(Collected data)
◇ ◇ ◇

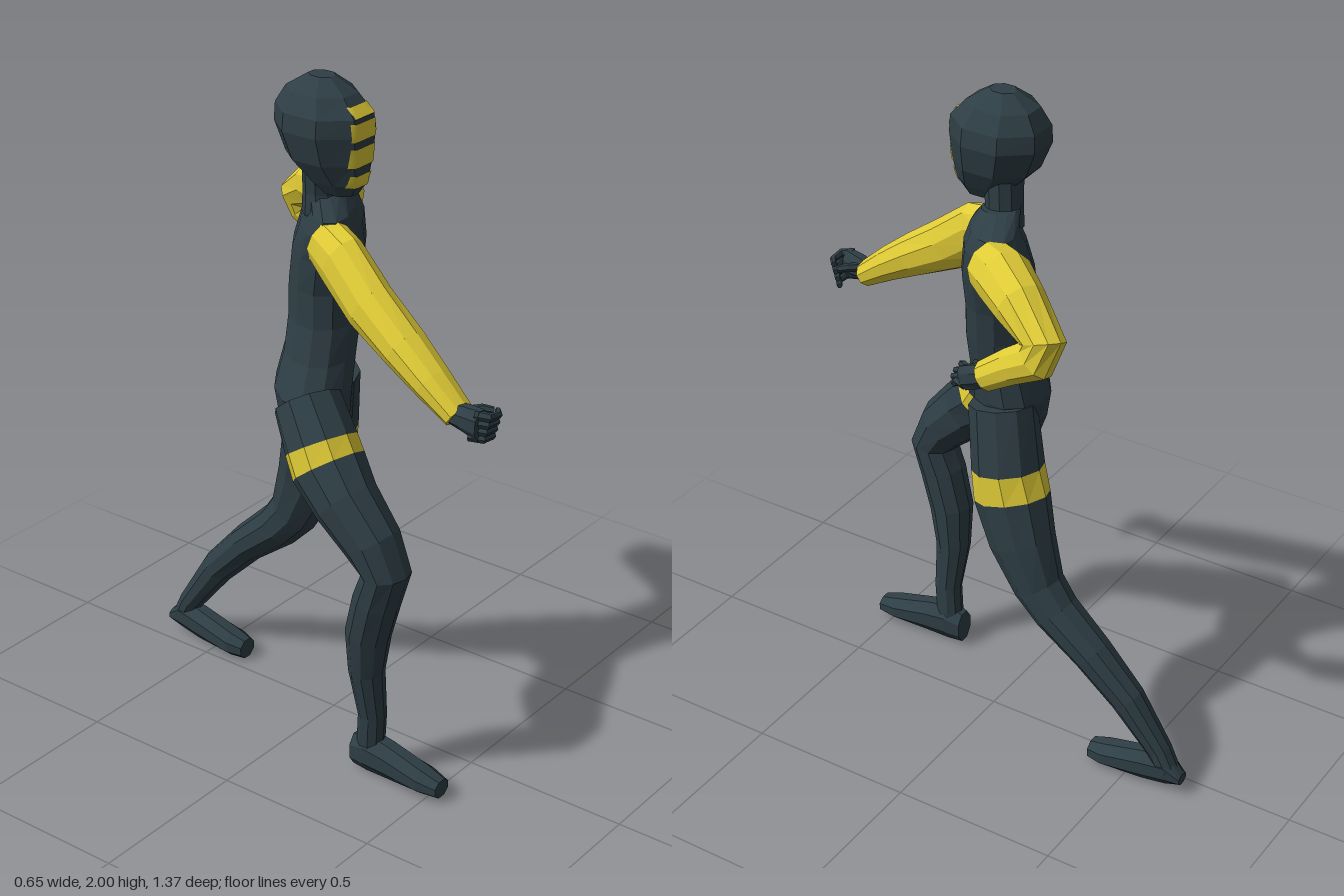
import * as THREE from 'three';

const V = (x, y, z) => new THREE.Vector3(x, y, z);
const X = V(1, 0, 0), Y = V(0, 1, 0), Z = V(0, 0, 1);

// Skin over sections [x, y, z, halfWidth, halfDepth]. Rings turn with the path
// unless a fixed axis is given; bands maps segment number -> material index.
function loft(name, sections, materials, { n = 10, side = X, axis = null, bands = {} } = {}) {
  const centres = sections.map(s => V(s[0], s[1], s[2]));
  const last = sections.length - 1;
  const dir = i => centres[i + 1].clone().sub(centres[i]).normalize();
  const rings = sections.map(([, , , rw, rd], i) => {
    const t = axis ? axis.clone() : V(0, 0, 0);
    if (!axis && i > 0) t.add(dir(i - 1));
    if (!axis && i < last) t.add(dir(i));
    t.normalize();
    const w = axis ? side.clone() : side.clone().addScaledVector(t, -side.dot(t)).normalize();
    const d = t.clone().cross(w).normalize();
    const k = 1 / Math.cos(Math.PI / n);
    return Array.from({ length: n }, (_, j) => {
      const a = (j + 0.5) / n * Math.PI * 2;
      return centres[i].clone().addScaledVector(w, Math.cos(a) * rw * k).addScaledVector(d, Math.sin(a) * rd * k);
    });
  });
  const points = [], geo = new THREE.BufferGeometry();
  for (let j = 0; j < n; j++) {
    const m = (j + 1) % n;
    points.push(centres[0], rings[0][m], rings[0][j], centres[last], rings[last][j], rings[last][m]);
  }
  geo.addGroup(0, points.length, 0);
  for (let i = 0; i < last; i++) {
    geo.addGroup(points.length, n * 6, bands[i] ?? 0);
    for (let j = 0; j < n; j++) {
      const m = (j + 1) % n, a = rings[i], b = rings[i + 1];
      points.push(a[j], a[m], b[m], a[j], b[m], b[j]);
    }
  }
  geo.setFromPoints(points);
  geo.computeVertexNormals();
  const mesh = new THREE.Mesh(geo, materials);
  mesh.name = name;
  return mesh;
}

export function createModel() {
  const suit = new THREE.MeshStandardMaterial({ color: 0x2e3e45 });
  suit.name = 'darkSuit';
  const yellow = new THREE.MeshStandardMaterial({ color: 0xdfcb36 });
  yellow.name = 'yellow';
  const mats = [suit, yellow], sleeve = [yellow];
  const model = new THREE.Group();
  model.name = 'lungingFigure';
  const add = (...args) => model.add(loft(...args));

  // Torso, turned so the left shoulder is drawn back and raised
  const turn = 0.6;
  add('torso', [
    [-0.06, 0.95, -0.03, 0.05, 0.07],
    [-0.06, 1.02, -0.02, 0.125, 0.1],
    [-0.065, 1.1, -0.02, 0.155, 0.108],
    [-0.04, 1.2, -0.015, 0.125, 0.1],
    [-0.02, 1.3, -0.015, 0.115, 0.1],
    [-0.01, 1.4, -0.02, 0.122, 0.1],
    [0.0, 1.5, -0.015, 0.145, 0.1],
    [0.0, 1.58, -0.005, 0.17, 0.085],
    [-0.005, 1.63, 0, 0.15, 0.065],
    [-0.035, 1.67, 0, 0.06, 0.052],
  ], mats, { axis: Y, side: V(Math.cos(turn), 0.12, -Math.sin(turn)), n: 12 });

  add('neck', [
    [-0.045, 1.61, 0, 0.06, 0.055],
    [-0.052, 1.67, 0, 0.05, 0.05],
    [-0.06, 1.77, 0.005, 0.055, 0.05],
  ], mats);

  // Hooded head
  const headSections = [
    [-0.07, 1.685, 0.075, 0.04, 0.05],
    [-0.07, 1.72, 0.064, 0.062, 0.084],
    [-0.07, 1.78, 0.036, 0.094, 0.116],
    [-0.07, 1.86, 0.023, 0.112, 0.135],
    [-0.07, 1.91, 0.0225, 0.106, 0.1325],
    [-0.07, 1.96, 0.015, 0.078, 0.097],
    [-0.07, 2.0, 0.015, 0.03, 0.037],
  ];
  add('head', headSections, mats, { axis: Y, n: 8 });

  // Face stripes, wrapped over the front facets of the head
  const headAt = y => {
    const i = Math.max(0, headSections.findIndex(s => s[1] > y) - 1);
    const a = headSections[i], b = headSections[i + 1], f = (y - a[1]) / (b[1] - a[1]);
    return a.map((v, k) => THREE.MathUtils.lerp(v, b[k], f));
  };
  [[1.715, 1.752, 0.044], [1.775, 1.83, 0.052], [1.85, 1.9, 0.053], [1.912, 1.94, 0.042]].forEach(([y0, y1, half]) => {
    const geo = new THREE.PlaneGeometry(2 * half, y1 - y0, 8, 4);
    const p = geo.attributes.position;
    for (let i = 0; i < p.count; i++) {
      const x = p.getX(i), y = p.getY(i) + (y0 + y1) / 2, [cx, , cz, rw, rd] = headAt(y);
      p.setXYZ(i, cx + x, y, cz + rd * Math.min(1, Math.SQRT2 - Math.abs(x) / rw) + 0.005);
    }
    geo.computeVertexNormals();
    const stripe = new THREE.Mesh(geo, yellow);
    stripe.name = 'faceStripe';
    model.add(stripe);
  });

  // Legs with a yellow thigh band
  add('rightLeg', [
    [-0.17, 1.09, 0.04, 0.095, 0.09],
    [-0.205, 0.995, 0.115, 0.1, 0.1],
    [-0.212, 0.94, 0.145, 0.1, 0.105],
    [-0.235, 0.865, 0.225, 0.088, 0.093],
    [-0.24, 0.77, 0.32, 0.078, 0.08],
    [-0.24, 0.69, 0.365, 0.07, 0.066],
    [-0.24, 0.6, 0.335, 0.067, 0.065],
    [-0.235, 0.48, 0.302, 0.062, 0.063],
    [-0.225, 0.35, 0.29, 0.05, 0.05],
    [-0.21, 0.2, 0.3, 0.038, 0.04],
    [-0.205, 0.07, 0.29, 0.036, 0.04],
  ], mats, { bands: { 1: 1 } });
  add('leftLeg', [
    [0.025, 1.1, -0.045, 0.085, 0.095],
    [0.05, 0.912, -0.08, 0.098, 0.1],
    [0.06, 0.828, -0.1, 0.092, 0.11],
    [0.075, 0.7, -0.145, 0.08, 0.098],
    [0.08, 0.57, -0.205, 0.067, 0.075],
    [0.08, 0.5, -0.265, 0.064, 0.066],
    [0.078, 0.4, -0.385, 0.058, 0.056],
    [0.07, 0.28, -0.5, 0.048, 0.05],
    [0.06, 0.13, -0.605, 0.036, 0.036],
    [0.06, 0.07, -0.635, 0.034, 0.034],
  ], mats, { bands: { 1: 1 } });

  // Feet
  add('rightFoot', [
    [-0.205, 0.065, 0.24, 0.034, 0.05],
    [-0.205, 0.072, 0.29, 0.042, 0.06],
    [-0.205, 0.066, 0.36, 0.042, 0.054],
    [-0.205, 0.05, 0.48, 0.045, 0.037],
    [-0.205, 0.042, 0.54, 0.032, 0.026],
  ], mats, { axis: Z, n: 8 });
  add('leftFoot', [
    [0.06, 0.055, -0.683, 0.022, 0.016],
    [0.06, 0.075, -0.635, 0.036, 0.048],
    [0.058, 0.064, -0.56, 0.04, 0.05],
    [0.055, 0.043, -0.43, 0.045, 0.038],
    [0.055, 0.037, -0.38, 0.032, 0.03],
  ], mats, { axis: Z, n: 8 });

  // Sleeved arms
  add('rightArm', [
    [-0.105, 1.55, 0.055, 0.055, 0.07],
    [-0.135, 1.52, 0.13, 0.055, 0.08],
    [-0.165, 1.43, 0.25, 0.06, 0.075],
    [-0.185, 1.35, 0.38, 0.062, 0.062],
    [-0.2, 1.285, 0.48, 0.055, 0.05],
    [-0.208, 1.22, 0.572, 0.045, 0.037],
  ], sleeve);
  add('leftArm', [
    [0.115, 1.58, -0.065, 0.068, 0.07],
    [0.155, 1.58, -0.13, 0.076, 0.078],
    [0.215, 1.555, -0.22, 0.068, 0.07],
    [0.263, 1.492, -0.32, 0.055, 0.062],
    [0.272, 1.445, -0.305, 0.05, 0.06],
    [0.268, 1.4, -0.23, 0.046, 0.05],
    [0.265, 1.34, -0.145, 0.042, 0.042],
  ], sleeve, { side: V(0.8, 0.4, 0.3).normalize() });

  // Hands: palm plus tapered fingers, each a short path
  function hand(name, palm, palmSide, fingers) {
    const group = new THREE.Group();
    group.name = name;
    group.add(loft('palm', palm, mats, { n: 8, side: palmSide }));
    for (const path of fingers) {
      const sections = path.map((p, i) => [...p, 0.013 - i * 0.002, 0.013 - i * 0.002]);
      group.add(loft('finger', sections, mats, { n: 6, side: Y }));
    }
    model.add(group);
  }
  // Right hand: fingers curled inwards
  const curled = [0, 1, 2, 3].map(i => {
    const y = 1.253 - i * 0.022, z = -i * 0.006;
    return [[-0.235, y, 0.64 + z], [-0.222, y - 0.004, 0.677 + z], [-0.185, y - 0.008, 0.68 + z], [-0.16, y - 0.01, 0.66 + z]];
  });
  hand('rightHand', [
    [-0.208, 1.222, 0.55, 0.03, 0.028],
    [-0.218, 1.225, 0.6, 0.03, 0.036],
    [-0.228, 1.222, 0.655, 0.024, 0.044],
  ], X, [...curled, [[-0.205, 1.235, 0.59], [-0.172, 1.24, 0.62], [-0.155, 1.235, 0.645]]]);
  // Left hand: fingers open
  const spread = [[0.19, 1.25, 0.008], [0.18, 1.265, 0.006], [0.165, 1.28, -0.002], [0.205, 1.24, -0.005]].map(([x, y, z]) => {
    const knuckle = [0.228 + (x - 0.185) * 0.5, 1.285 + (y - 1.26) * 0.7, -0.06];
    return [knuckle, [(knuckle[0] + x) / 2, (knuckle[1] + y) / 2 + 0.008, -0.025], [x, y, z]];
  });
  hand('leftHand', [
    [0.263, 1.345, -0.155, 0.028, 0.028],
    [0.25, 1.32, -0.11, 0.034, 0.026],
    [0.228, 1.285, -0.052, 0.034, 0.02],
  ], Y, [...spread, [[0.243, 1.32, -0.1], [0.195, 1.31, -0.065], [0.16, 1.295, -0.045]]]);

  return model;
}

◇ ◇ ◇

Within the data above, tally every line that has "length" in it. Answer with the number only.

4